Cardinal Hayes is a high school in the Bronx, and after a year of minor seminary — a tryout for the priesthood; once a regular stop for bright Catholic boys of limited means — Scorsese went there. (Don DeLillo, the novelist, was a few years ahead.) Rejected by Fordham University because of poor grades, Scorsese enrolled at N.Y.U.’s Washington Square College and its film program. From there, he plunged into the ’60s: a concertgoer at the Fillmore East, an expatriate in England and Holland, an assistant director at Woodstock (he became an editor on the concert film) and then a maker of his own movies — “Who’s That Knocking at My Door,” about a young man in the suddenly liberated ’60s whose Catholic principles keep him out of bed with his girlfriend, and “Boxcar Bertha,” a film about a female rabble-rouser “free’er than most.”
—The Passion of Martin Scorsese, The New York Times Magazine, 21 Nov 2016

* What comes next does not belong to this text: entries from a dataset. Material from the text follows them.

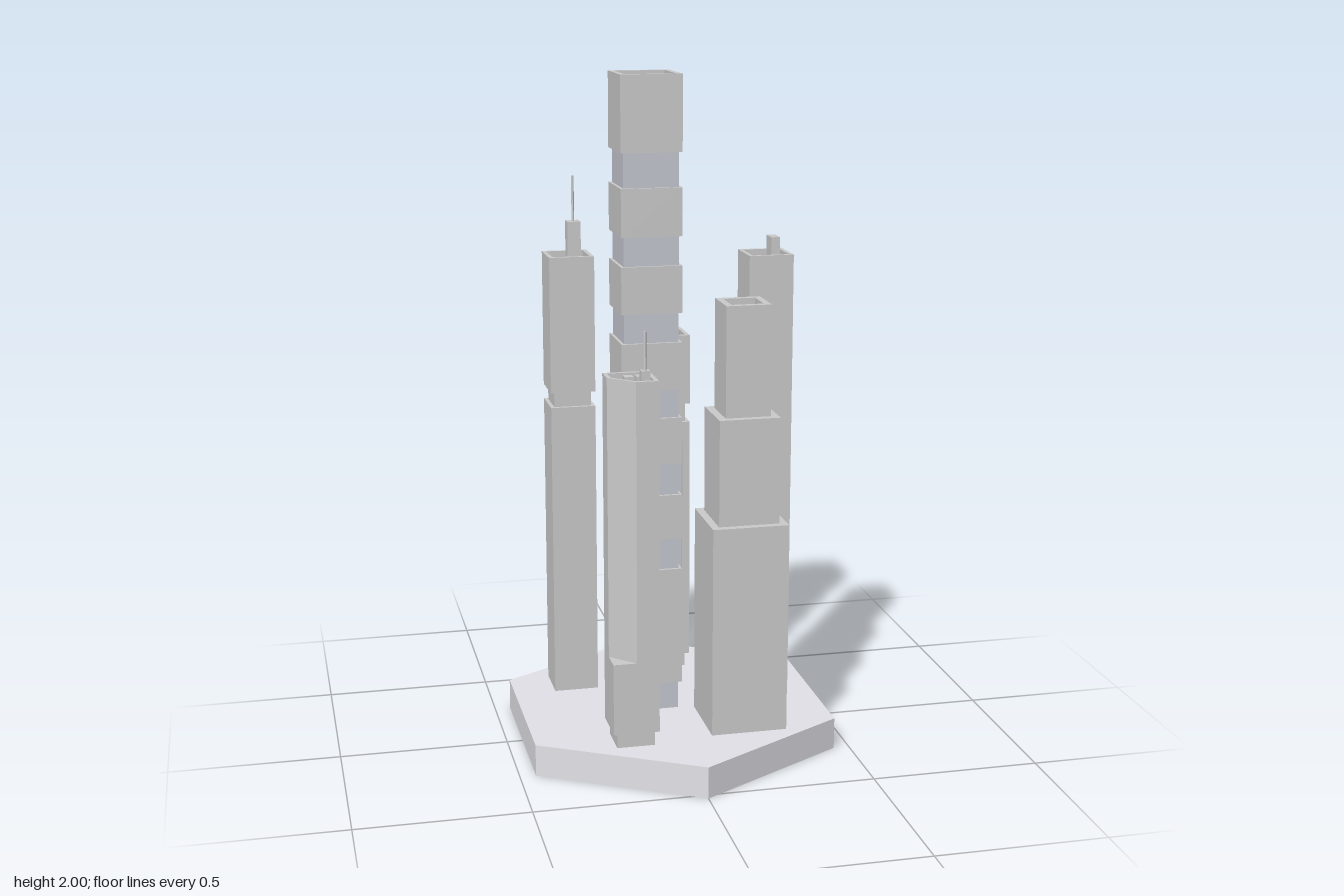
import * as THREE from 'three';

const GREY = new THREE.MeshStandardMaterial({ color: 0xcccccc, flatShading: true });
const GLASS = new THREE.MeshStandardMaterial({ color: 0xc6c8d2, flatShading: true });
const GROUND = new THREE.MeshStandardMaterial({ color: 0xe3e2e8, flatShading: true });
const BASE = 0.095; // top of the ground slab
const RIM = 0.012;  // parapet thickness

function add(parent, name, geometry, material = GREY) {
  const mesh = new THREE.Mesh(geometry, material);
  mesh.name = name;
  parent.add(mesh);
  return mesh;
}

// box centred on x, z, rising from y0 to y1
function block(parent, name, w, d, y0, y1, x = 0, z = 0, material = GREY) {
  const mesh = add(parent, name, new THREE.BoxGeometry(w, y1 - y0, d), material);
  mesh.position.set(x, (y0 + y1) / 2, z);
  return mesh;
}

// plan outlines are lists of [x, z]
const square = (w) => [[-w / 2, w / 2], [w / 2, w / 2], [w / 2, -w / 2], [-w / 2, -w / 2]];
const toShape = (plan) => new THREE.Shape(plan.map(([x, z]) => new THREE.Vector2(x, -z)));

function prism(parent, name, plan, y0, y1, material = GREY, hole = null) {
  const shape = toShape(plan);
  if (hole) shape.holes.push(toShape(hole));
  const geo = new THREE.ExtrudeGeometry(shape, { depth: y1 - y0, bevelEnabled: false });
  geo.rotateX(-Math.PI / 2);
  geo.translate(0, y0, 0);
  return add(parent, name, geo, material);
}

// solid storey whose roof is sunk behind a parapet
function roofed(parent, name, outer, inner, y0, y1, sink = 0.04, floor = GLASS) {
  prism(parent, name, outer, y0, y1, GREY, inner);
  prism(parent, name + 'RoofFloor', inner, y0, y1 - sink, floor);
}

function mast(parent, y0, y1, x, z) {
  const mesh = add(parent, 'antenna', new THREE.CylinderGeometry(0.004, 0.004, y1 - y0, 8));
  mesh.position.set(x, (y0 + y1) / 2, z);
}

function tower(parent, name, x, z) {
  const group = new THREE.Group();
  group.name = name;
  group.position.set(x, 0, z);
  parent.add(group);
  return group;
}

export function createModel() {
  const city = new THREE.Group();
  city.name = 'skyscraperCluster';

  // hexagonal ground slab with points to the front and back
  const hex = Array.from({ length: 6 }, (_, i) => {
    const a = Math.PI / 2 - (i * Math.PI) / 3;
    return [0.523 * Math.cos(a), 0.523 * Math.sin(a)];
  });
  prism(city, 'groundSlab', hex.reverse(), 0, BASE, GROUND);

  // central tower: glass shaft with wider stacked blocks
  const central = tower(city, 'centralTower', -0.065, -0.01);
  block(central, 'glassShaft', 0.162, 0.162, BASE, 1.79, 0, 0, GLASS);
  const bands = [[0.18, 0.54], [0.635, 0.77], [0.865, 1.005], [1.09, 1.23], [1.317, 1.455], [1.54, 1.68]];
  for (const [y0, y1] of bands) block(central, 'stackedBlock', 0.18, 0.18, y0, y1);
  roofed(central, 'crown', square(0.18), square(0.148), 1.78, 2, 0.05);
  for (const x of [-0.046, 0.045]) block(central, 'roofUnit', 0.035, 0.033, 1.95, 1.985, x, -0.045);

  // back left tower: two blocks with a neck and a mast
  const mastTower = tower(city, 'mastTower', -0.26, -0.206);
  block(mastTower, 'lowerBlock', 0.135, 0.135, BASE, 1);
  block(mastTower, 'neck', 0.112, 0.112, 0.99, 1.05);
  roofed(mastTower, 'upperBlock', square(0.135), square(0.111), 1.045, 1.455);
  block(mastTower, 'mastBase', 0.04, 0.04, 1.415, 1.55, 0.02, -0.02);
  mast(mastTower, 1.55, 1.685, 0.02, -0.02);

  // back tower: recessed window panel on each side
  const panelTower = tower(city, 'panelTower', 0.06, -0.323);
  block(panelTower, 'plinth', 0.111, 0.111, BASE, 0.15);
  block(panelTower, 'windowCore', 0.115, 0.115, 0.142, 0.903, 0, 0, GLASS);
  for (let i = 0; i < 4; i++) {
    const w = i % 2 ? 0.0575 : 0.0675; // alternate frames fit between the others
    const frame = new THREE.Shape([[-w, 0.14], [w, 0.14], [w, 0.905], [-w, 0.905]].map((p) => new THREE.Vector2(...p)));
    const opening = [[-0.044, 0.195], [-0.044, 0.85], [0.044, 0.85], [0.044, 0.195]];
    frame.holes.push(new THREE.Path(opening.map((p) => new THREE.Vector2(...p))));
    const geo = new THREE.ExtrudeGeometry(frame, { depth: 0.01, bevelEnabled: false });
    geo.translate(0, 0, 0.0575);
    add(panelTower, 'windowFrame', geo).rotation.y = (i * Math.PI) / 2;
  }
  block(panelTower, 'bodyTop', 0.116, 0.116, 0.89, 0.905);
  block(panelTower, 'bodyBottom', 0.116, 0.116, 0.14, 0.155);
  block(panelTower, 'neck', 0.111, 0.111, 0.9, 0.97);
  roofed(panelTower, 'upperBlock', square(0.135), square(0.111), 0.963, 1.18, 0.04, GREY);
  block(panelTower, 'roofUnit', 0.08, 0.08, 1.14, 1.165);

  // right tower: plain shaft with a recessed entrance in front
  const plain = tower(city, 'entranceTower', 0.317, -0.078);
  const h = 0.0675, e = 0.053, back = h - 0.012;
  const notched = [[-h, h], [-e, h], [-e, back], [e, back], [e, h], [h, h], [h, -h], [-h, -h]];
  prism(plain, 'groundFloor', notched, BASE, 0.23);
  block(plain, 'entrance', 2 * e, 0.002, BASE, 0.23, 0, back, GLASS);
  roofed(plain, 'shaft', square(2 * h), square(0.111), 0.23, 1.46);
  block(plain, 'roofUnit', 0.027, 0.054, 1.42, 1.505, 0.027, -0.014);

  // front tower: three steps
  const stepped = tower(city, 'steppedTower', 0.177, 0.193);
  block(stepped, 'lowerStep', 0.226, 0.226, BASE, 0.725);
  block(stepped, 'middleStep', 0.18, 0.18, 0.725, 1.04);
  roofed(stepped, 'upperStep', square(0.133), square(0.094), 1.04, 1.365, 0.04, GREY);

  // front left tower: one corner cut off above a full base
  const cut = tower(city, 'cutCornerTower', -0.17, 0.279);
  const r = h - RIM, c = 0.069, ci = c - RIM * 0.83;
  const outer = [[-h, h - c], [-h + c, h], [h, h], [h, -h], [-h, -h]];
  const inner = [[-r, r - ci], [-r + ci, r], [r, r], [r, -r], [-r, -r]];
  block(cut, 'plinth', 0.111, 0.111, BASE, 0.15);
  block(cut, 'lowerBlock', 2 * h, 2 * h, 0.14, 0.355);
  roofed(cut, 'shaft', outer, inner, 0.355, 1.18, 0.04, GREY);
  for (const x of [0, 0.034]) block(cut, 'roofUnit', 0.026, 0.028, 1.14, 1.175, x, -0.034);
  block(cut, 'mastBase', 0.025, 0.025, 1.14, 1.205, 0.034, 0.034);
  mast(cut, 1.205, 1.315, 0.034, 0.034);

  return city;
}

I always find it interesting (and validating) how many successful people were crappy students.